Across the records that follow, how many lines contain the string "materials"? Answer with the number only.

Entries provided -
⁂

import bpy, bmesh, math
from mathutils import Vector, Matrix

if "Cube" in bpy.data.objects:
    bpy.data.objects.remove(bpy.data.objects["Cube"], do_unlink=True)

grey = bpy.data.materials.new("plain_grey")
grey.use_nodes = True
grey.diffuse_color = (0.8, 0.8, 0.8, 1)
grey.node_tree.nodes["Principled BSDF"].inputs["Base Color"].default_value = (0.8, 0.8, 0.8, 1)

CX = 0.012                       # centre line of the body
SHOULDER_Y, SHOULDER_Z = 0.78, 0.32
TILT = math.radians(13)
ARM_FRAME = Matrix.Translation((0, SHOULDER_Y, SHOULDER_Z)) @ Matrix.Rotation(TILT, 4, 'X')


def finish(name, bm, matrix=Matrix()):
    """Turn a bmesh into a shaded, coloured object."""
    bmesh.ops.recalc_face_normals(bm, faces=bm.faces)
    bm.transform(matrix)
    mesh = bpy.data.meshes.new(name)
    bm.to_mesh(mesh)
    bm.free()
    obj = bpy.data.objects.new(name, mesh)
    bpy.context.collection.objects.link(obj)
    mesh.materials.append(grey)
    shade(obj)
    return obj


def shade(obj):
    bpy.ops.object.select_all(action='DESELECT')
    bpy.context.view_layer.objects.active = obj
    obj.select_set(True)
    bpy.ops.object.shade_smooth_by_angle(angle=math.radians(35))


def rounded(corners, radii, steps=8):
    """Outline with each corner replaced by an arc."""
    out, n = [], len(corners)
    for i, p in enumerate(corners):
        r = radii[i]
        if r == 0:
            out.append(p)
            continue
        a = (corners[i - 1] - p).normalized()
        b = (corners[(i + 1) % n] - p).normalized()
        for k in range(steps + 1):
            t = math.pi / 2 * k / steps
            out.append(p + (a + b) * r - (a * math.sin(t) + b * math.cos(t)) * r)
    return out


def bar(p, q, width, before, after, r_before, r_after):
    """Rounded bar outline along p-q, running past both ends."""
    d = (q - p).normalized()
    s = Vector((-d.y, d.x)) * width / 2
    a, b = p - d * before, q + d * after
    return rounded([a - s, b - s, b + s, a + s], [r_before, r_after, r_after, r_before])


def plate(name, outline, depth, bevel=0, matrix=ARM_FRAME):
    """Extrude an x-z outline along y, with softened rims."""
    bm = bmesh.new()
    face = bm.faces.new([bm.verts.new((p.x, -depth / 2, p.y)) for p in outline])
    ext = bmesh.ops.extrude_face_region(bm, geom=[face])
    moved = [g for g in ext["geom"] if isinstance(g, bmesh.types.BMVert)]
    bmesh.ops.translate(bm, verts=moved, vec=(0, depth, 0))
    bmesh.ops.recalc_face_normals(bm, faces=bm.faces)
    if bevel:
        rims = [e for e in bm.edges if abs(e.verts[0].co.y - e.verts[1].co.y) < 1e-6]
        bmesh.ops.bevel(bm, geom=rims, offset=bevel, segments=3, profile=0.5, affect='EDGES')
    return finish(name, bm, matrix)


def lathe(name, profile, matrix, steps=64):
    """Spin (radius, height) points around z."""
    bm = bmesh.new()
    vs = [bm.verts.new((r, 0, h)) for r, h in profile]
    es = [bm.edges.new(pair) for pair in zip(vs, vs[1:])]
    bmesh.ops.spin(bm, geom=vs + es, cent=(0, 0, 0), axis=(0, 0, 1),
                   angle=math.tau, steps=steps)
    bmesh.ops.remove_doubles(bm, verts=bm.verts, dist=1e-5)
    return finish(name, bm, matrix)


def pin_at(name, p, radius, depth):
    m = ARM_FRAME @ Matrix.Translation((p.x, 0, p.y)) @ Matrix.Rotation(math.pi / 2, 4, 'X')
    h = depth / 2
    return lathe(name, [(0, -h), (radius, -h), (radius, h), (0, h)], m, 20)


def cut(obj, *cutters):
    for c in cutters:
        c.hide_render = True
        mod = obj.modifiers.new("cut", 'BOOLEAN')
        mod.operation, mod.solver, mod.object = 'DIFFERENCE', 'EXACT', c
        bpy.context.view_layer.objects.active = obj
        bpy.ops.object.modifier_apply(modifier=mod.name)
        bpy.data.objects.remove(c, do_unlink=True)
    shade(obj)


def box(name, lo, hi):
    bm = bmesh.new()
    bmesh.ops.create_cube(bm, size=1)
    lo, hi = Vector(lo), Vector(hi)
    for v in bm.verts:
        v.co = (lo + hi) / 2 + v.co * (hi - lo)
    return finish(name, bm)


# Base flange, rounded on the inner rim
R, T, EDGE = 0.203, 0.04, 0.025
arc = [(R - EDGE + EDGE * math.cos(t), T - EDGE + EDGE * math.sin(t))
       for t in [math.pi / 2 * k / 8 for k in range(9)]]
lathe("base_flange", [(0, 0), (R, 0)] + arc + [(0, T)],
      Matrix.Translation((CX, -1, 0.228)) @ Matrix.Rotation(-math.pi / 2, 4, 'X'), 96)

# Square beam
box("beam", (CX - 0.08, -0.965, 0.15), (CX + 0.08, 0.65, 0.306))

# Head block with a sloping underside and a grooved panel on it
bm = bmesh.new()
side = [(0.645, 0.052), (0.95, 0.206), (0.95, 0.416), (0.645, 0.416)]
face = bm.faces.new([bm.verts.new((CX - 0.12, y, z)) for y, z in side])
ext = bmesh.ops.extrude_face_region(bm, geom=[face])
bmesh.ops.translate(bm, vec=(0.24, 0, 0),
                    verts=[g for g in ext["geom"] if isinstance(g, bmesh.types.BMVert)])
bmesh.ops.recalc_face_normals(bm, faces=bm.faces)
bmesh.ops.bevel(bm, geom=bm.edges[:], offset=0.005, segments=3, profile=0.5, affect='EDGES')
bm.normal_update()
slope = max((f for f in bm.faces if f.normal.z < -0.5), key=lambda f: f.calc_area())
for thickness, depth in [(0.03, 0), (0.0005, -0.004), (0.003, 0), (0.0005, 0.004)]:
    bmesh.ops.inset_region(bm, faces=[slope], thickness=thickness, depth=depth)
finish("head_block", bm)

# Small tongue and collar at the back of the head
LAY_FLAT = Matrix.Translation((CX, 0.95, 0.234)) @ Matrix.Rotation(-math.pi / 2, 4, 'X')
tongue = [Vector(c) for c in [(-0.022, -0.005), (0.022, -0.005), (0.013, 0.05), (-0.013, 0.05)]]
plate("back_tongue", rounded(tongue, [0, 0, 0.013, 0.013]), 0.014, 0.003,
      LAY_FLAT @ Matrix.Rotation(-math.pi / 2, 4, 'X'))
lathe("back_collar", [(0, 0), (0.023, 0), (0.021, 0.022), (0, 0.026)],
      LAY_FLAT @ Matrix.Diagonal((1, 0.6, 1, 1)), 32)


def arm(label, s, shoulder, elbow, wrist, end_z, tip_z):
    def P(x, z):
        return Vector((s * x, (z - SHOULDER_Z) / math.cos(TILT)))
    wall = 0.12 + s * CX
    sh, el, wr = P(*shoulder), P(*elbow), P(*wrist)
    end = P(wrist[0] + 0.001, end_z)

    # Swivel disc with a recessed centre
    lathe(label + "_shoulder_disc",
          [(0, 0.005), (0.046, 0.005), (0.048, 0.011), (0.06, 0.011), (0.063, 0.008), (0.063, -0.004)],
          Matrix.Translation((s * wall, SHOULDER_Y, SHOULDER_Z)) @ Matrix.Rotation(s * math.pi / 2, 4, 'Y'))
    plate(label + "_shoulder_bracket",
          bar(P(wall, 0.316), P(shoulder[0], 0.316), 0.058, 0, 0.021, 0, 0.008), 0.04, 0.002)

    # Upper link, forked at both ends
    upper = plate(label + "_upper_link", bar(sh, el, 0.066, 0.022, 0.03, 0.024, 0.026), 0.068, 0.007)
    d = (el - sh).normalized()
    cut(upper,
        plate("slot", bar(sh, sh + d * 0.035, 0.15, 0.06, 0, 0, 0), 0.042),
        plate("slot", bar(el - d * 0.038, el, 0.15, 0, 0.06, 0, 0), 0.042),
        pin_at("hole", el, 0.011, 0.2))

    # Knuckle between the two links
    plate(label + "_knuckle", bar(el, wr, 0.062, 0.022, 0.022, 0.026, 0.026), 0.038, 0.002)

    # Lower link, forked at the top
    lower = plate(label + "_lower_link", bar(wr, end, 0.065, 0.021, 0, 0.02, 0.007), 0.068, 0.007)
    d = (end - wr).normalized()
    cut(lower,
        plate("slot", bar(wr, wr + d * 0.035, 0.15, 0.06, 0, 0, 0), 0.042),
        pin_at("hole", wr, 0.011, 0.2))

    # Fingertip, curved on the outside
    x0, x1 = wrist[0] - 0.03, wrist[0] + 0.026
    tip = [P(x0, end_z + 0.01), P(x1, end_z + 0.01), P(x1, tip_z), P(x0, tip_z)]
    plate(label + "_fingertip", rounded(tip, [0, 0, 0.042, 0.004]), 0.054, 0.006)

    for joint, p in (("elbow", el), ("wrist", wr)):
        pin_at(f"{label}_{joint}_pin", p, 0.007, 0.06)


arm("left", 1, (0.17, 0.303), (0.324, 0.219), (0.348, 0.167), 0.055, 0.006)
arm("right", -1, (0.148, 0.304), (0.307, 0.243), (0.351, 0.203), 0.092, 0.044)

⁂

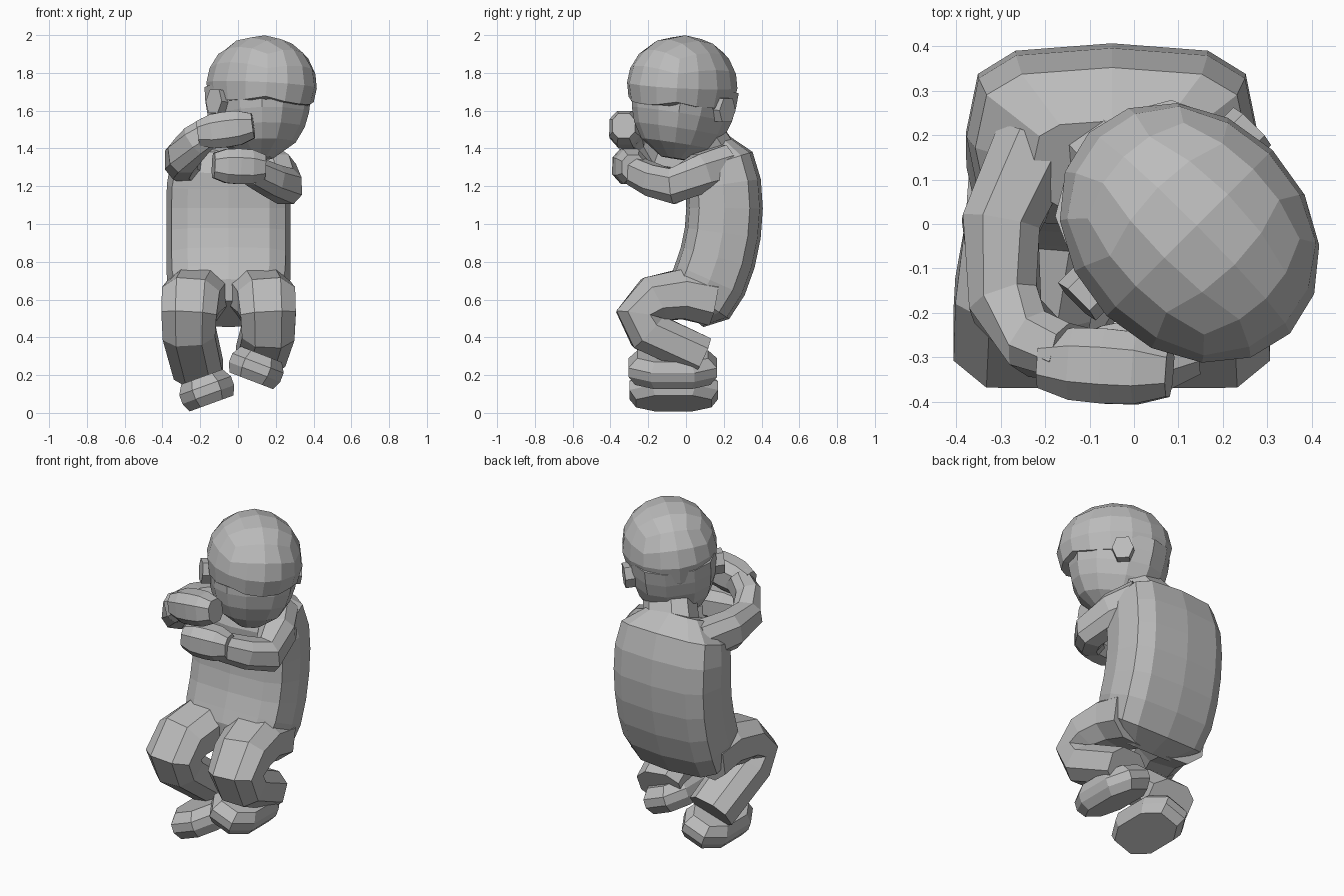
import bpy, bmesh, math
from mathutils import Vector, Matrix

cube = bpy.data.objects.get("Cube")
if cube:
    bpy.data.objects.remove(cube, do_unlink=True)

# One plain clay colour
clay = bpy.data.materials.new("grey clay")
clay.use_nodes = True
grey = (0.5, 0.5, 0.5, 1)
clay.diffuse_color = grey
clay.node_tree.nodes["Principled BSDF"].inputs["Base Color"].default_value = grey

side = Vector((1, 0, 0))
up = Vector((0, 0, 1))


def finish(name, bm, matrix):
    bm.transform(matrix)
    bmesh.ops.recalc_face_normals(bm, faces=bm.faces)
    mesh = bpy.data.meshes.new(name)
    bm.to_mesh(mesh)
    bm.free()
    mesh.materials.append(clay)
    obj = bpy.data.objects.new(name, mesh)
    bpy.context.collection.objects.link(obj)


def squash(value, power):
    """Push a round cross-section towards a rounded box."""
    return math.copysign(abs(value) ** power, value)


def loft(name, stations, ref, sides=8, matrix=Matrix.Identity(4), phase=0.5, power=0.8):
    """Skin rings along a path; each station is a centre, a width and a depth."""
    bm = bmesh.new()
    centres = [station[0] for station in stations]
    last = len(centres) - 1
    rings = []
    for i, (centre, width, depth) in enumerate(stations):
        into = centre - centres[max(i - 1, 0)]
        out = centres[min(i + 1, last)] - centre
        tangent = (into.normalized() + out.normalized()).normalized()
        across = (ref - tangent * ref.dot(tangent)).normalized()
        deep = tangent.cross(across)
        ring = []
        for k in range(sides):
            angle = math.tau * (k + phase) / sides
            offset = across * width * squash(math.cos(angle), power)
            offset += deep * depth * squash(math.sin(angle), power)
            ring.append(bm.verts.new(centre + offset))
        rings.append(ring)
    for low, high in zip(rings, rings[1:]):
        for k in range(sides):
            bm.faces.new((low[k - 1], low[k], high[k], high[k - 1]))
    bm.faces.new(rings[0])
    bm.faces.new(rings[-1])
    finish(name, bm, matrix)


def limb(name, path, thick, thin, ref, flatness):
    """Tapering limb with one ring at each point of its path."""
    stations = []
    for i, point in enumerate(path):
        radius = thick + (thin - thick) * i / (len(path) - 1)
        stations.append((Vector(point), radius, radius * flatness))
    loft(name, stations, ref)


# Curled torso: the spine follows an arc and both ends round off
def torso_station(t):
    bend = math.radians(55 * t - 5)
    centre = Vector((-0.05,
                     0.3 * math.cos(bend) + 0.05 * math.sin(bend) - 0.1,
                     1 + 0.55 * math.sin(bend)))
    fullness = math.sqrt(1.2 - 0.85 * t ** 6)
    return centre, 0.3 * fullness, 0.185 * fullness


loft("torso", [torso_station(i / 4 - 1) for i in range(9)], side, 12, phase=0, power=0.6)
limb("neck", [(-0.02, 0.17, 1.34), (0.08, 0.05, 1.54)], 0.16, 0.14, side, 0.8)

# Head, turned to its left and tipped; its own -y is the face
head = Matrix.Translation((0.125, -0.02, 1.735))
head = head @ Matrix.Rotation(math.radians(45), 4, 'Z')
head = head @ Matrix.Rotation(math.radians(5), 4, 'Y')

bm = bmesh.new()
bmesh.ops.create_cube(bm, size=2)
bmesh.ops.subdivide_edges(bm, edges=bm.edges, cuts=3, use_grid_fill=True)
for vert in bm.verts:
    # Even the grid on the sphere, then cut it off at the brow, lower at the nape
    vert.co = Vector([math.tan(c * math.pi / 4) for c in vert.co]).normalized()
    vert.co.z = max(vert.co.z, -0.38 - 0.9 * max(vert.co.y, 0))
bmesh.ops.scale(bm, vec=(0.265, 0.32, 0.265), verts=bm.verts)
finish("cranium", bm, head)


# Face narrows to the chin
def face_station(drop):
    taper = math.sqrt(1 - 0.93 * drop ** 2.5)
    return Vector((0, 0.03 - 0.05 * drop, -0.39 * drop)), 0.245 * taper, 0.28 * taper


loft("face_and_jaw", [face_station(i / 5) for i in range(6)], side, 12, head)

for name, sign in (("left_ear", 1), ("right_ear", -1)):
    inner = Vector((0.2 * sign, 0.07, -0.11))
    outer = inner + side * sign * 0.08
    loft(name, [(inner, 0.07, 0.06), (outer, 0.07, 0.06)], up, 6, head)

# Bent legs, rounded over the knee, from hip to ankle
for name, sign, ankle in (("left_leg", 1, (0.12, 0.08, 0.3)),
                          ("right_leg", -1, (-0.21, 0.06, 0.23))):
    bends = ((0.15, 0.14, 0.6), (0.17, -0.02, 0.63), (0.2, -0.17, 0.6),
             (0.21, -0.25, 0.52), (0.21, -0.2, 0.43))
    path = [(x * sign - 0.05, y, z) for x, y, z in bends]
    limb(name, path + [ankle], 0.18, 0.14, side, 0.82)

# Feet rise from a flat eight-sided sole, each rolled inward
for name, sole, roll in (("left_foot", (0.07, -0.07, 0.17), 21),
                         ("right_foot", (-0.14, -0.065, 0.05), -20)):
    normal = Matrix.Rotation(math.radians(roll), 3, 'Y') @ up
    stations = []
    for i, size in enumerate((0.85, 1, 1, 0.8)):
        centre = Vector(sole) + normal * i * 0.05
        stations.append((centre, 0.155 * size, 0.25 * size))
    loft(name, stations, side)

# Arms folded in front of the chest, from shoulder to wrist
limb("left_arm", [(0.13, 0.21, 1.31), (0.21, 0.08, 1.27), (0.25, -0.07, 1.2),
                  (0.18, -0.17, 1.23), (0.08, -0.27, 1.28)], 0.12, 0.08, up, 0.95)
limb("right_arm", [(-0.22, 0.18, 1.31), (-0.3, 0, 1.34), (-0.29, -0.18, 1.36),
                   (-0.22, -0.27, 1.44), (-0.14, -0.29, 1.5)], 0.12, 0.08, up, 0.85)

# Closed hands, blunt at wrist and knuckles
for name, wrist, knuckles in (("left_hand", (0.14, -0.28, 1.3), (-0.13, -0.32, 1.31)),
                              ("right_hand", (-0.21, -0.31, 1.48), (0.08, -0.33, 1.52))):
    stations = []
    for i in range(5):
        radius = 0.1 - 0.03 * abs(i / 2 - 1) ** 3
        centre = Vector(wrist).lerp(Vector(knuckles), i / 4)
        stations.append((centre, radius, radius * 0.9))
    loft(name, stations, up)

⁂

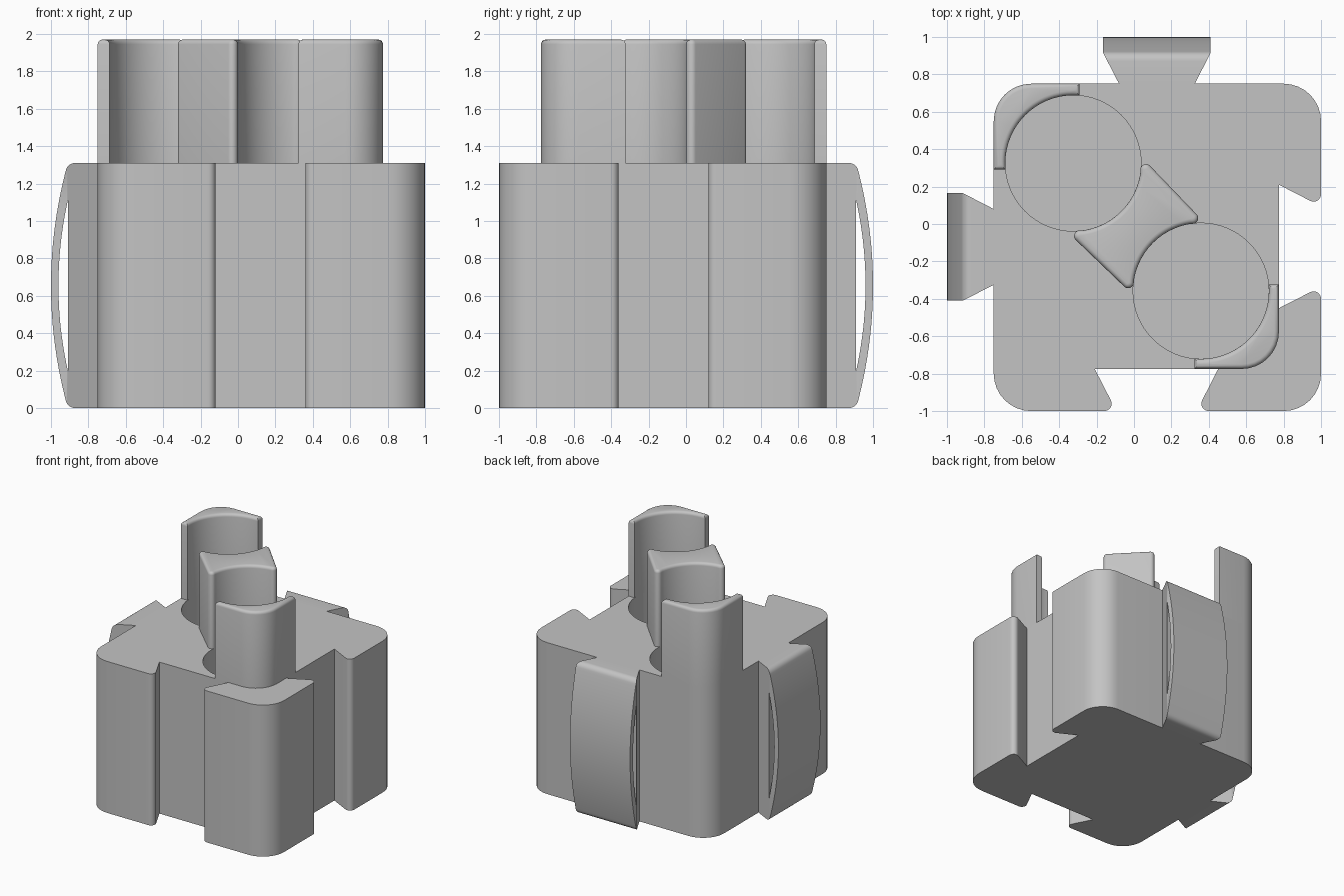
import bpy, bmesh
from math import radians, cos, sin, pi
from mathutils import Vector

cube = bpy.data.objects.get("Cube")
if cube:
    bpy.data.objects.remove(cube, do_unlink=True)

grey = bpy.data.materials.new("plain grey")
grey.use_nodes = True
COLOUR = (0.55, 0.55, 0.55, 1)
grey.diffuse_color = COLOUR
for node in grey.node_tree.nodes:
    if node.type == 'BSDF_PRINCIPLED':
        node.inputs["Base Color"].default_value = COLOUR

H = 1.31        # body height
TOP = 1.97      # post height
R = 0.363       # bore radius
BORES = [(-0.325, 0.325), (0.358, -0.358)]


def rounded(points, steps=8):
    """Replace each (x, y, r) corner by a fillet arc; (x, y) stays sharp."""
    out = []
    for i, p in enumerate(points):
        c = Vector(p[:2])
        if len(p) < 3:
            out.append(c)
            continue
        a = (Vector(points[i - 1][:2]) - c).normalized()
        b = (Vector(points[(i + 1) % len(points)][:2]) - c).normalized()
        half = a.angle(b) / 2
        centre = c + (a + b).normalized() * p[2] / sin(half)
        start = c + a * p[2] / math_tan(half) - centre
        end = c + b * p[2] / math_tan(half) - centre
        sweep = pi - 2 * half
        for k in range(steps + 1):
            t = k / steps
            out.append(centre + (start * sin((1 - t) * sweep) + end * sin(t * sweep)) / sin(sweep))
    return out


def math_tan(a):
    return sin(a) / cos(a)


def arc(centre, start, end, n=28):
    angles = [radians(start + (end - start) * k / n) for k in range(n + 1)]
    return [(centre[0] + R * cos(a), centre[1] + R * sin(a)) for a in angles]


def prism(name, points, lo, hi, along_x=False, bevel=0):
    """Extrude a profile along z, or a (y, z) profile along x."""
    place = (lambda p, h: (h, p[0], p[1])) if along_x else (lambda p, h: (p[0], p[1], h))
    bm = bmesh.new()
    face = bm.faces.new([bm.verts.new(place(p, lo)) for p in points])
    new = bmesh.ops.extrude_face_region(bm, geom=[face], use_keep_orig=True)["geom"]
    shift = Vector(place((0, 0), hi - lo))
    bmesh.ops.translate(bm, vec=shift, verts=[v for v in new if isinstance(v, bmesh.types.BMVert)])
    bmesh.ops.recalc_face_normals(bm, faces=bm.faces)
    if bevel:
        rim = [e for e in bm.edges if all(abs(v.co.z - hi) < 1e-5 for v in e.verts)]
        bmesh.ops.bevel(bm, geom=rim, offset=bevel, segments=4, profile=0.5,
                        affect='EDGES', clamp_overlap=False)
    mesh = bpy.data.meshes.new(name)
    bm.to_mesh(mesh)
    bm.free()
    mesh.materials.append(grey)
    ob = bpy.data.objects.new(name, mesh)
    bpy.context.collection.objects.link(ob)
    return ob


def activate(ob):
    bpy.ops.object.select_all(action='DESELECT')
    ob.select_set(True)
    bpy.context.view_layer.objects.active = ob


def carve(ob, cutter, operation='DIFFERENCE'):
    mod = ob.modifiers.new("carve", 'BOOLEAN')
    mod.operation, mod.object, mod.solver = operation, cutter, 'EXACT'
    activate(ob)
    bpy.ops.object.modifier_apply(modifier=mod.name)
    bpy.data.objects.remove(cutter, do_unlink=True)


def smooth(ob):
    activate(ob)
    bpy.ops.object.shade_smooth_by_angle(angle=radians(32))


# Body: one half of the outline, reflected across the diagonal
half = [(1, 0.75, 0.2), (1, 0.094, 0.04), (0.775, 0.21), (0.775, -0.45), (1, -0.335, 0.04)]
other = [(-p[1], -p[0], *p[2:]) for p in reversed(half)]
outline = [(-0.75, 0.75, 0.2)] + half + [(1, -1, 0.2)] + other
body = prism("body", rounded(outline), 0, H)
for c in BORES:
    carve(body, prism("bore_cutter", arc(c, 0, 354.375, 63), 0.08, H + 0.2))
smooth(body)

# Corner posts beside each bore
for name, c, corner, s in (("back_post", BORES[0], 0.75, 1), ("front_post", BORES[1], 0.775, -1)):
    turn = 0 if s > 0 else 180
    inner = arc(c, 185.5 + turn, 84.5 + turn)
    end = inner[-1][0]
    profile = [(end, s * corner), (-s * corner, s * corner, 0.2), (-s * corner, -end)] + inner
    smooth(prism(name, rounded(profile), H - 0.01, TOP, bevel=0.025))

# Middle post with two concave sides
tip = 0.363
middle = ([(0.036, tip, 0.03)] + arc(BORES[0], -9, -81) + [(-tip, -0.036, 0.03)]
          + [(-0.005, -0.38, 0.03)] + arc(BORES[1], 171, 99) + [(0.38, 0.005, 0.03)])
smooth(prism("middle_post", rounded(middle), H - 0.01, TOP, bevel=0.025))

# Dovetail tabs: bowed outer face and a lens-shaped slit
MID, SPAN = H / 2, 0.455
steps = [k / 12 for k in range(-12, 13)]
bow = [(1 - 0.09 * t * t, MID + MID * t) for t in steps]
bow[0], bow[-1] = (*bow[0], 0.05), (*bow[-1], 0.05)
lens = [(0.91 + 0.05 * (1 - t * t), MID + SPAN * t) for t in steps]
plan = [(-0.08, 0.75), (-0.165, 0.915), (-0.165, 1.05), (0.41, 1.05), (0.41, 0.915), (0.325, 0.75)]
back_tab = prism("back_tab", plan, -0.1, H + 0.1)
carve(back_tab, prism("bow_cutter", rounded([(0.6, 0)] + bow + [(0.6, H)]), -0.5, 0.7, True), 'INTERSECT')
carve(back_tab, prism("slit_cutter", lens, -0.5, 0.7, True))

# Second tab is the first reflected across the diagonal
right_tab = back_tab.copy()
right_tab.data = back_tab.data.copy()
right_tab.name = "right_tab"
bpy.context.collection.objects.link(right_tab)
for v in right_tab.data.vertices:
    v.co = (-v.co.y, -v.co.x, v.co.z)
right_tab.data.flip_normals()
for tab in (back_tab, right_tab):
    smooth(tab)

⁂

Problem solution - 6